By Bennett Fisher
How It All Started
In a previous life I was the co-founder and CEO of a venture backed company in the energy analytics space (Retroficiency). The company grew quickly to almost 50 employees and millions in revenue.
Then things started to go sideways. I was a first-time CEO and really had no idea how to run a company. The board made it clear that I had a very short time to figure it out or they were going to make a change.
Luckily, a friend of mine introduced me to a local CEO coach and he spent the next year teaching me how to effectively lead an organization. We covered everything from implementing mission, vision, and values to aligning the company around key objectives and cascading goals to doing regular 1-on-1s, team meetings, performance checks, and more.
He gave me a crash course on how to manage a team and a company by plugging in a structured, easy to follow, and effective operating system. This operating system not only saved my company, but it changed the way I thought about team management forever.
Most importantly, I realized that this problem was much bigger than just me.
Most Managers Struggle at Managing
Even the really good ones. And one way to make them struggle even more is having them manage a virtual team.
Yet that’s the new reality for most businesses today. Many companies and workers are now wondering why an office is necessary, or at least why they should be in one every day.
Business leaders and HR executives feel this management pain more deeply than ever. They want aligned, high performing teams even if everyone is working from a bedroom or garage.
And managers at every level want to perform well, help their people and help the company. But many struggle -- and really struggle when faced with the challenge of not being able to see their teams in person.
It makes complete sense. Think of how most managers become managers. They prove they are great at a skill – like coding or finance – then they get promoted to manage a team. But being great at a skill is not even close to the same as being great at team management.
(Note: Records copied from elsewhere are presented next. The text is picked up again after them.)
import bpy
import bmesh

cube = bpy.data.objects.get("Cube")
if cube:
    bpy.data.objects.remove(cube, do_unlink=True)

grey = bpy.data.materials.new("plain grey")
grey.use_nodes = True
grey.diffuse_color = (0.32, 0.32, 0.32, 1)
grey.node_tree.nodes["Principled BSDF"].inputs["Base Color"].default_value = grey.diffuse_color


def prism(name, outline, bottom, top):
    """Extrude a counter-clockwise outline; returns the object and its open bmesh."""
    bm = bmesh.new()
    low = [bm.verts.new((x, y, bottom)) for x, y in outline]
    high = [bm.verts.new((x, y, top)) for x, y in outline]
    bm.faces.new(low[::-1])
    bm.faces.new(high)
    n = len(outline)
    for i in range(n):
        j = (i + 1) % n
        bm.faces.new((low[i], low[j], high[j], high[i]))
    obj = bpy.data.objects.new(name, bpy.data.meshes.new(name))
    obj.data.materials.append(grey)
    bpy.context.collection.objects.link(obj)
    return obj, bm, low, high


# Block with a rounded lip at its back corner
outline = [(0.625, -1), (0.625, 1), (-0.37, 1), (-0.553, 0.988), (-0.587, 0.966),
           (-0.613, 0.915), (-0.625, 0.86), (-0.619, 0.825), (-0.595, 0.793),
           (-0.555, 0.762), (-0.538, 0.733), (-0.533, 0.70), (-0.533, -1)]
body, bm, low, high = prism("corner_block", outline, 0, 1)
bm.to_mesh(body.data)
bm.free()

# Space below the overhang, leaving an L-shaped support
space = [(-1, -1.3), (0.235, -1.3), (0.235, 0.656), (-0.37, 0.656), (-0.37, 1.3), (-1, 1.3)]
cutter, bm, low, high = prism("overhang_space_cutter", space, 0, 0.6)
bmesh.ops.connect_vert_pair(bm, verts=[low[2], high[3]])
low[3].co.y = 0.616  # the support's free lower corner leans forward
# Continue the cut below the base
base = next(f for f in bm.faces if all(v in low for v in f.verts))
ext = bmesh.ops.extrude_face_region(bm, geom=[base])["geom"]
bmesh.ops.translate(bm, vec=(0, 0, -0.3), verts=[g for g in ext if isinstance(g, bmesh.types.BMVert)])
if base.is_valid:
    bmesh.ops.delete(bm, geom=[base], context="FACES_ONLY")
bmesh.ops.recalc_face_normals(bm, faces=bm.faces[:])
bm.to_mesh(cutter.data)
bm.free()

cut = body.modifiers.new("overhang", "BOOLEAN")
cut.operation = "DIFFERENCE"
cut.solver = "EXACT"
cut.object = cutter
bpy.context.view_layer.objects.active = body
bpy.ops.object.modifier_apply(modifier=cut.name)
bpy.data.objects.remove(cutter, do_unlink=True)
Training might help, but it is a moment in time, not a constant presence during the workday. It’s a lesson, not a coach. And training takes time and is expensive so most companies don’t do it. And so winging it, especially in this newly virtual world, becomes endemic.
The Manager Proficiency Gap
Companies of every size and flavor suffer from such a manager proficiency gap. It leads to low productivity, attrition and lost opportunities. Any company with a manager proficiency gap will lose to a competitor that improves its daily management by even a little.
There are companies that offer software that’s supposed to help with management. Most sell performance and engagement tools that give a company a way to see where problems lie. But these are just measurement tools and implementing and configuring these complex systems takes an HR team, IT, and consultants. They don’t fix the manager proficiency gap. It’s like trying to fix a damaged heart by listening to a stethoscope.
So the manager proficiency gap lives on. It lurks inside all companies. There has been no good way to remedy it. No good way to give managers the ongoing, everyday, by-your-side help they need to make their teams as productive and aligned as possible. There has been no good way to help managers wherever they may be, virtual or at the office.
Introducing Pulsify and manager augmentation, the future of effective team management. Pulsify provides a simple, structured, and predictive, and automated way to manage your team's goals, feedback, meetings, 1-on-1s, performance checks, and more.
And the best part is – you can try it with your team for free today!